WHAT YOU NEED TO DO: Please copy out the entries below exactly, beginning with the line that contains "for (let i = 0; i < 18;" and ending with the line that contains "model.add(dummy);", and include nothing outside that span.

MATERIALS PROVIDED:

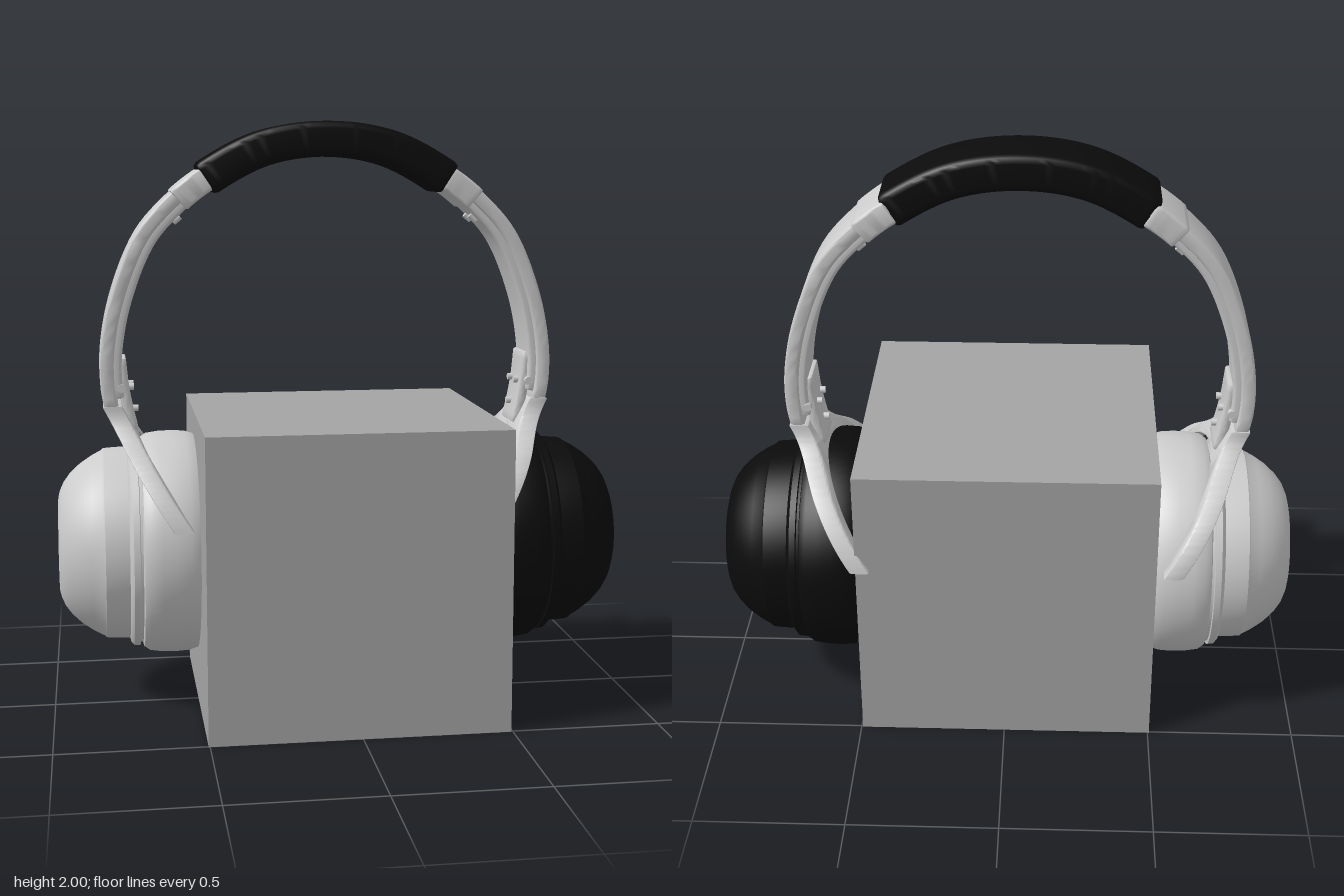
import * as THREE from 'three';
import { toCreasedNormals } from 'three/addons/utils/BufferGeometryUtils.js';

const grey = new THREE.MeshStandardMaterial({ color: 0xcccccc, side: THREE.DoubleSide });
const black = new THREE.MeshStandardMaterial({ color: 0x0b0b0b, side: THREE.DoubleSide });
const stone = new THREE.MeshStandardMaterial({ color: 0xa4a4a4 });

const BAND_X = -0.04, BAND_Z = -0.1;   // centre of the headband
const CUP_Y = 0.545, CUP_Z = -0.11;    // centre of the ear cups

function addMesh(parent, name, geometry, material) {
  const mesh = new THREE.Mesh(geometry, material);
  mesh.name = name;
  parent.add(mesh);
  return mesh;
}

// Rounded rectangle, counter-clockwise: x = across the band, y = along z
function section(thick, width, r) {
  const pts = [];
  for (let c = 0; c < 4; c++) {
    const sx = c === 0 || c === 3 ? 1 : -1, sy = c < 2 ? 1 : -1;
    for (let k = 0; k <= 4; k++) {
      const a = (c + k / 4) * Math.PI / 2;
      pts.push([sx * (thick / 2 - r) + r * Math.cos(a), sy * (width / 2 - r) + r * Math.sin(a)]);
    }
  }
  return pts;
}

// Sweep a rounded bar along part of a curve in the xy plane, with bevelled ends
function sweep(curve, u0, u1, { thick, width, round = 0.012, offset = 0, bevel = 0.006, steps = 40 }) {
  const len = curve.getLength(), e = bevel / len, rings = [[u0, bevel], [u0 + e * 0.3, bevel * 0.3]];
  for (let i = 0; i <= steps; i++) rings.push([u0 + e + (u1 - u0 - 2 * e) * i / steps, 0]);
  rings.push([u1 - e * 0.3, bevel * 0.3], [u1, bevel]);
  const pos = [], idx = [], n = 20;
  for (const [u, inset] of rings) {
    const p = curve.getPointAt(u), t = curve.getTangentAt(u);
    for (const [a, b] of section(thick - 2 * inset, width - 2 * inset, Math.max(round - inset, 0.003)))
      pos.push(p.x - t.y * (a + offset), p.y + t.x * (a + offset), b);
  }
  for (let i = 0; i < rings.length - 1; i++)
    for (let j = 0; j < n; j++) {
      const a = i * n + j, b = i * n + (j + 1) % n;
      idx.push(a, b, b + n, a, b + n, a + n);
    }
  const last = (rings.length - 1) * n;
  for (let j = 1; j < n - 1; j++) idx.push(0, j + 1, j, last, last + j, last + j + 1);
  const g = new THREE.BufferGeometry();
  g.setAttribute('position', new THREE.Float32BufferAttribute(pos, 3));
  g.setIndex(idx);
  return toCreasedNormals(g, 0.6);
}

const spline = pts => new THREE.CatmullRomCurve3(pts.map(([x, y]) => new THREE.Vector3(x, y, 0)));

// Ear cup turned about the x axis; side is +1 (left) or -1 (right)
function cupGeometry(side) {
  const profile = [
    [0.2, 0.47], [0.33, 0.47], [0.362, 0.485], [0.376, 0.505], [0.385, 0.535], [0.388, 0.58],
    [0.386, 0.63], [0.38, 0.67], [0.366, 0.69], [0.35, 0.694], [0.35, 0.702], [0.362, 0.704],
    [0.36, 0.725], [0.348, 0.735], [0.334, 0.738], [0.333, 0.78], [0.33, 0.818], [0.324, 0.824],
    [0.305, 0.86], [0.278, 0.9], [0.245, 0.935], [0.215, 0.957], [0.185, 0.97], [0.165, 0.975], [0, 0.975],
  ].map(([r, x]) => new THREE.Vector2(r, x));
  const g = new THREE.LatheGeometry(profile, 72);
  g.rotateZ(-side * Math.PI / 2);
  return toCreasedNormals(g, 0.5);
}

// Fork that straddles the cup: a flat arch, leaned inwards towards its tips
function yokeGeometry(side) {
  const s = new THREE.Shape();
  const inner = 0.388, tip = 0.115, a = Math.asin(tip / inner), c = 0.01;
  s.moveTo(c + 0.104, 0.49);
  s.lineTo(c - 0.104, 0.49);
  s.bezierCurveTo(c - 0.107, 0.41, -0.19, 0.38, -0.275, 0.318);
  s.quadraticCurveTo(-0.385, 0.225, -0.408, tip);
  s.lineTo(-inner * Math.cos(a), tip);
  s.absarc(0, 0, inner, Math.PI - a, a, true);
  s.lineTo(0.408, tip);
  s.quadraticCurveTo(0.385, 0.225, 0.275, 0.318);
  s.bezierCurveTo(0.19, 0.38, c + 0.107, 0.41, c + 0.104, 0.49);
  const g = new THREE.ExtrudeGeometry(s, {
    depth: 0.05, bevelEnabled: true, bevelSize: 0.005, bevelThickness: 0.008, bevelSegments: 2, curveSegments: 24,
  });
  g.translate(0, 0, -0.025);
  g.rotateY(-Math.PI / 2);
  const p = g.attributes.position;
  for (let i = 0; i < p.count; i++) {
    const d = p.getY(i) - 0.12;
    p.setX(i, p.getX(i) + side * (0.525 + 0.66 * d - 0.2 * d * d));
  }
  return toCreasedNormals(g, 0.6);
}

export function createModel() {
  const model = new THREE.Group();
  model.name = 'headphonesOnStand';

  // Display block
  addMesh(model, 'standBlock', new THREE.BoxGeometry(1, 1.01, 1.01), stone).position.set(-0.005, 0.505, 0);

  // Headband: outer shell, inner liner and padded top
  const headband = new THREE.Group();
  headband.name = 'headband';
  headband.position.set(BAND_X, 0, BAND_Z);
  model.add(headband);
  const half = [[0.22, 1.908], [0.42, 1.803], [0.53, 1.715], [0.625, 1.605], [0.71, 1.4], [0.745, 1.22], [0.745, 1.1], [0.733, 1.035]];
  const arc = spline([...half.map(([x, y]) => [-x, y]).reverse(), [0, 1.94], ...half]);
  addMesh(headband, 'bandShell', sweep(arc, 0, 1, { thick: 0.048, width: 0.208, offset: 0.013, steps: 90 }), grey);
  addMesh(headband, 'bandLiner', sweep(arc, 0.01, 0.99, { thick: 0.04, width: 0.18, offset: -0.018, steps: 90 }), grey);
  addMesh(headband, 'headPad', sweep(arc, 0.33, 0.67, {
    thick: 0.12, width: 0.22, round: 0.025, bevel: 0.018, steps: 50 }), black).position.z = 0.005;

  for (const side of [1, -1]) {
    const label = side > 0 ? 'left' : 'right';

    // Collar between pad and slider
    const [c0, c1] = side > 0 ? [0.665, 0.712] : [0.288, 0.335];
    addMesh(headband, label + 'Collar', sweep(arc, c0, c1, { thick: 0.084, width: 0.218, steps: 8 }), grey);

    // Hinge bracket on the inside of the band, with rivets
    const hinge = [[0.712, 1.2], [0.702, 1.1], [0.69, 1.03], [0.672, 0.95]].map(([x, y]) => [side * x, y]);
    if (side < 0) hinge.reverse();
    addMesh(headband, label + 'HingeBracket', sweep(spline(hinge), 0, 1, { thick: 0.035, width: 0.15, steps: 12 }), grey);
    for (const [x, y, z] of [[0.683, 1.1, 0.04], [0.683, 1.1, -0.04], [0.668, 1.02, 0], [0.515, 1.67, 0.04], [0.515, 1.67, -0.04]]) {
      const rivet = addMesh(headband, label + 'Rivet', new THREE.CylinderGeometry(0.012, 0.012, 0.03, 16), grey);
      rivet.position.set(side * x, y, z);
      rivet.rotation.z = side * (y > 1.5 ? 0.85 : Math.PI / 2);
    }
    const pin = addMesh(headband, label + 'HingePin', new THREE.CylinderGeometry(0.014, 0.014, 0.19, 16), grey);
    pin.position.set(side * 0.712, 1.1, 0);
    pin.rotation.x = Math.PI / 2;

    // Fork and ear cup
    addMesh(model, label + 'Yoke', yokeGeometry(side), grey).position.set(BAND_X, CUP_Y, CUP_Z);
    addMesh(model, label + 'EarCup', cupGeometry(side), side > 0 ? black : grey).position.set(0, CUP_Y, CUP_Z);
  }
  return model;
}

--

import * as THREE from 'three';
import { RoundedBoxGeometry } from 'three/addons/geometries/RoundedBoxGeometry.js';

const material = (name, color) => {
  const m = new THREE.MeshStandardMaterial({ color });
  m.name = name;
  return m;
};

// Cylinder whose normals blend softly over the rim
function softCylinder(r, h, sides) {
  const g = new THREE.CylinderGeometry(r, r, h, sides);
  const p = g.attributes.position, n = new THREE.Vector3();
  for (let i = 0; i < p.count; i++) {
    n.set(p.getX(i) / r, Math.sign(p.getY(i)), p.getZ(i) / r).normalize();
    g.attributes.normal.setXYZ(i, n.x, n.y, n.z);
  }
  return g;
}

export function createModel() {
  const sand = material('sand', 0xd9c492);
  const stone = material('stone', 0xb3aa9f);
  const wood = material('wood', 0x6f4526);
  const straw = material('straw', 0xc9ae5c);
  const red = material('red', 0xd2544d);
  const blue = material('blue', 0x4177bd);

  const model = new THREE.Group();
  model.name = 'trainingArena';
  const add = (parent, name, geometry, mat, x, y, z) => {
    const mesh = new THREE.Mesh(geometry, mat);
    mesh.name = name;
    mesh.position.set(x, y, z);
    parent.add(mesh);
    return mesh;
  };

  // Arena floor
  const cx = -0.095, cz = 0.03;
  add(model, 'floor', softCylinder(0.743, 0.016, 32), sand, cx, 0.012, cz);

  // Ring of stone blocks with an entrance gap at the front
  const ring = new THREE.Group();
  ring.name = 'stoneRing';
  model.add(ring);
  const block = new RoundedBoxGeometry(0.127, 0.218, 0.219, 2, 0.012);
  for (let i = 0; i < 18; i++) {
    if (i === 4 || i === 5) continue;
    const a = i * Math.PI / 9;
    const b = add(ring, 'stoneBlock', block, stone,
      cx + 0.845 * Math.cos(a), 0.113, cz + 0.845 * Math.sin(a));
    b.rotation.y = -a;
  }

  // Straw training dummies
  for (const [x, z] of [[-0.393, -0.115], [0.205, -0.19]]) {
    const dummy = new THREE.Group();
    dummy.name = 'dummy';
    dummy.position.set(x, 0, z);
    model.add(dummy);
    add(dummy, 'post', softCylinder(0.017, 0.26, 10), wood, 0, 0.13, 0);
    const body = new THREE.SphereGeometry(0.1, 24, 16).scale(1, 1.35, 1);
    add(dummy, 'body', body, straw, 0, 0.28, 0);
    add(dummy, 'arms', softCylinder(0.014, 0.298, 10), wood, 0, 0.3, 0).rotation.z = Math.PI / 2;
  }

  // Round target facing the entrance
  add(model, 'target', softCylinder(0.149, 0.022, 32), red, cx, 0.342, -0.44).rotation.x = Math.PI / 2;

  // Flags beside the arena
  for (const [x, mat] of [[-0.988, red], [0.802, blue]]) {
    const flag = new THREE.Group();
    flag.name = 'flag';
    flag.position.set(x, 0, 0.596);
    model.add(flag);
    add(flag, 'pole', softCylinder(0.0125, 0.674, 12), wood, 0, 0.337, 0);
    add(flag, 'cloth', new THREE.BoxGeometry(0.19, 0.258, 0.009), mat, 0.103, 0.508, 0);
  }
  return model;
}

...

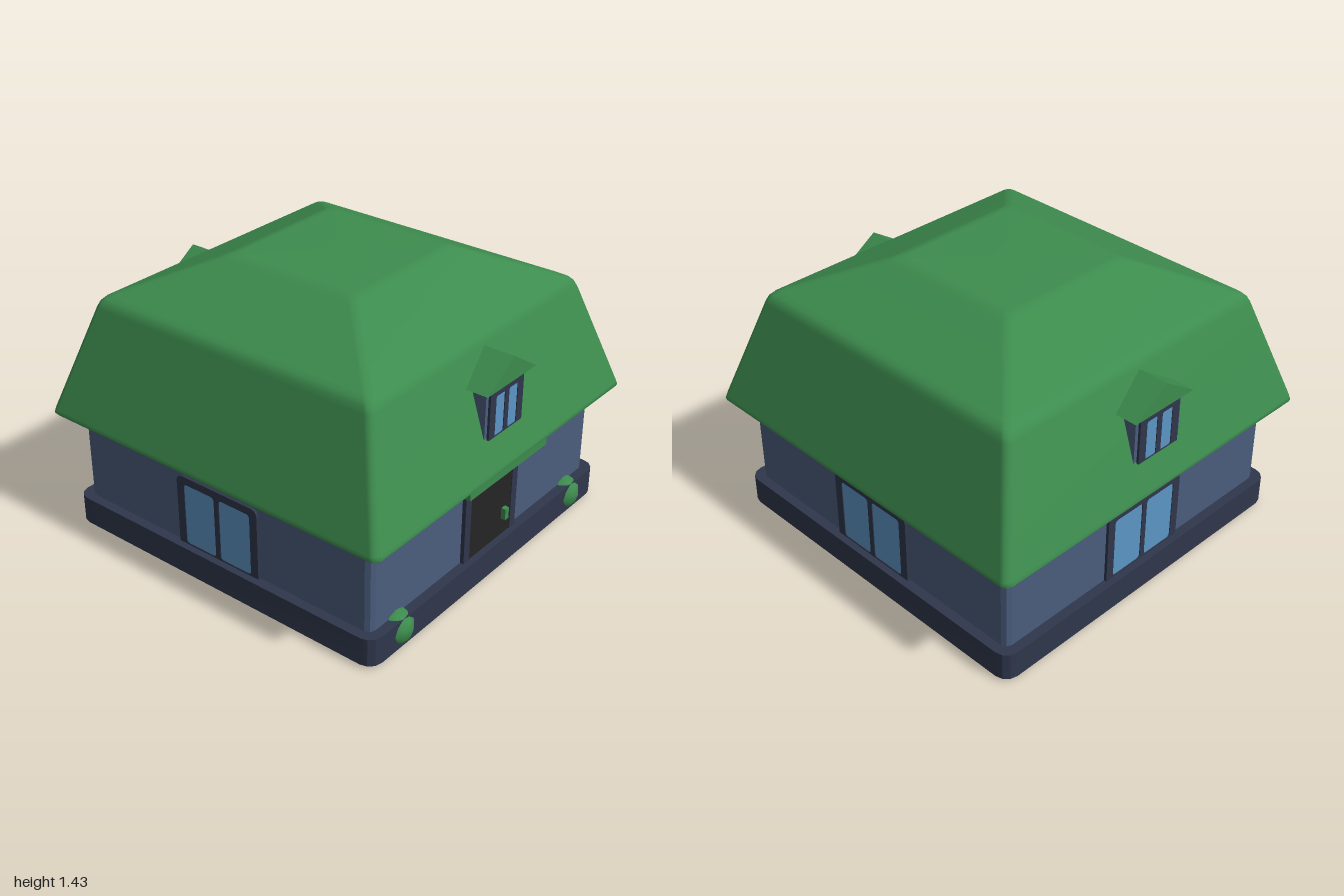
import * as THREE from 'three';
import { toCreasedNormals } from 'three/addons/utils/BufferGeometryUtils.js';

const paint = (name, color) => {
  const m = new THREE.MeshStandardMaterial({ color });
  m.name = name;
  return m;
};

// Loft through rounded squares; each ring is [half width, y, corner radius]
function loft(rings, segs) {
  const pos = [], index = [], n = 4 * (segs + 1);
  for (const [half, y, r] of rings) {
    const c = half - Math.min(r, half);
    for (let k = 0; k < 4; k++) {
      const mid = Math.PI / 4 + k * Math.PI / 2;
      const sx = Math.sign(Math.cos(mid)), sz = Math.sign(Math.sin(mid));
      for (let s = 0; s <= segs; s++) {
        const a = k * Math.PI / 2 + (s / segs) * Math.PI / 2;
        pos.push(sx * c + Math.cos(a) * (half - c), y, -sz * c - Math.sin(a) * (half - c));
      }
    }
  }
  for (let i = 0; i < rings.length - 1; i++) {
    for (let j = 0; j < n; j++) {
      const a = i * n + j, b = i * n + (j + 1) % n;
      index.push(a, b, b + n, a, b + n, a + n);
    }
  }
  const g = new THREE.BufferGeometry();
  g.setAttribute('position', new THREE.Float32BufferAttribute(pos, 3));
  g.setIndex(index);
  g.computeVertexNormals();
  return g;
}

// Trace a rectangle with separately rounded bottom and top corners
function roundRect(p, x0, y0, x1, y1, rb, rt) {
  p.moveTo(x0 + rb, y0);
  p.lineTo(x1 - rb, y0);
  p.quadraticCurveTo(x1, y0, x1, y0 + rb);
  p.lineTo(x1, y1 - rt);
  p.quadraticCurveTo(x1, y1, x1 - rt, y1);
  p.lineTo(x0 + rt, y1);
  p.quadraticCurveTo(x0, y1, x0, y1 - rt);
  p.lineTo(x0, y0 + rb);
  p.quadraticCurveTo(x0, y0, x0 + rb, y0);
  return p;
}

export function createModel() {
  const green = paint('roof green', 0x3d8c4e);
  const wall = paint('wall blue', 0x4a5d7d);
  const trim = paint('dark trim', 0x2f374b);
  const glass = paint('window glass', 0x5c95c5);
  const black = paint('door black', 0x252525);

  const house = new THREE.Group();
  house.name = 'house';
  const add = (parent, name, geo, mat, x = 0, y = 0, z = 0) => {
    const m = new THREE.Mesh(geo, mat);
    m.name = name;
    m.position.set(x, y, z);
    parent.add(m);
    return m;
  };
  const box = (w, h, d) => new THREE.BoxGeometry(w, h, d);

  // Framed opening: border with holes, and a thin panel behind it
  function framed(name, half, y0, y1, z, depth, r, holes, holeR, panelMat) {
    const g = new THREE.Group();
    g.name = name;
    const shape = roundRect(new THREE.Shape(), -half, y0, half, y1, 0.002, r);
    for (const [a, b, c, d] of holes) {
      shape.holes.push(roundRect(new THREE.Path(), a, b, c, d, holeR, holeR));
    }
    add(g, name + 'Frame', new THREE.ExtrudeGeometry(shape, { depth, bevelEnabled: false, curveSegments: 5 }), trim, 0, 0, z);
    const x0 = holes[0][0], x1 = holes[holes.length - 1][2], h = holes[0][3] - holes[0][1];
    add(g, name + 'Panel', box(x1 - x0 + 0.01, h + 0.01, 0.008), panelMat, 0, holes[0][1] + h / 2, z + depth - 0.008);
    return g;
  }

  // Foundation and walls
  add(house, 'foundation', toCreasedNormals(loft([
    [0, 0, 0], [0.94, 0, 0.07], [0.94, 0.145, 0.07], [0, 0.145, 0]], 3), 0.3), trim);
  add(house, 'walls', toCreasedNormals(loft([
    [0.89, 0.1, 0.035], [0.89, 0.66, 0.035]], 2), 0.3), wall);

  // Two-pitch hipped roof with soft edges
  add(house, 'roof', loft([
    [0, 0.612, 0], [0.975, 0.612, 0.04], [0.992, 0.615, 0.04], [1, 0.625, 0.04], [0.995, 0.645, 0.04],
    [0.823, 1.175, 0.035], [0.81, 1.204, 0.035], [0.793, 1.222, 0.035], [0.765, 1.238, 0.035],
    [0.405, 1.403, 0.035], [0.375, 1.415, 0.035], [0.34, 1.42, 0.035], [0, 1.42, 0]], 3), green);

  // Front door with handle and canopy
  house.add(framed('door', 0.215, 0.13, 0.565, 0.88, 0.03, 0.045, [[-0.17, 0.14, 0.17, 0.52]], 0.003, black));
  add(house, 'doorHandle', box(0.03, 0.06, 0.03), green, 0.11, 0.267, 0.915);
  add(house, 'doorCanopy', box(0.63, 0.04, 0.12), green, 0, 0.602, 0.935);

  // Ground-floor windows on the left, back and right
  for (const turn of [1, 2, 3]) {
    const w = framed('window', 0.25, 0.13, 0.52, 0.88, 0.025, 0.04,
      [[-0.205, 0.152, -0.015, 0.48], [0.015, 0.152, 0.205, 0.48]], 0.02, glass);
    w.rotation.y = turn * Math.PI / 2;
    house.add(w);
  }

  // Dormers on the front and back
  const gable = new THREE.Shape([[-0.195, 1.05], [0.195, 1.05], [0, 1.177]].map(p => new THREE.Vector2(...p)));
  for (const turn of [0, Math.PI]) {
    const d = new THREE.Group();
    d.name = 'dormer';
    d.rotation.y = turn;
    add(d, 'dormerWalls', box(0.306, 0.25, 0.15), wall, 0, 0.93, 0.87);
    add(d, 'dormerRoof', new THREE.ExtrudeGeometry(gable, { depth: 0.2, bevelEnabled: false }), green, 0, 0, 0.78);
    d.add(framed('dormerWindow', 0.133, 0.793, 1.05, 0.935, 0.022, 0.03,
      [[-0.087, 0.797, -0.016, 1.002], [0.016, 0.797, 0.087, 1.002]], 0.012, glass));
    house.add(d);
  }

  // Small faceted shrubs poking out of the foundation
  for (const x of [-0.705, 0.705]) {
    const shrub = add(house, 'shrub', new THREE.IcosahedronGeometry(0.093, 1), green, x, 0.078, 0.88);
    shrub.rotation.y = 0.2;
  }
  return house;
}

EXPECTED ANSWER:
  for (let i = 0; i < 18; i++) {
    if (i === 4 || i === 5) continue;
    const a = i * Math.PI / 9;
    const b = add(ring, 'stoneBlock', block, stone,
      cx + 0.845 * Math.cos(a), 0.113, cz + 0.845 * Math.sin(a));
    b.rotation.y = -a;
  }

  // Straw training dummies
  for (const [x, z] of [[-0.393, -0.115], [0.205, -0.19]]) {
    const dummy = new THREE.Group();
    dummy.name = 'dummy';
    dummy.position.set(x, 0, z);
    model.add(dummy);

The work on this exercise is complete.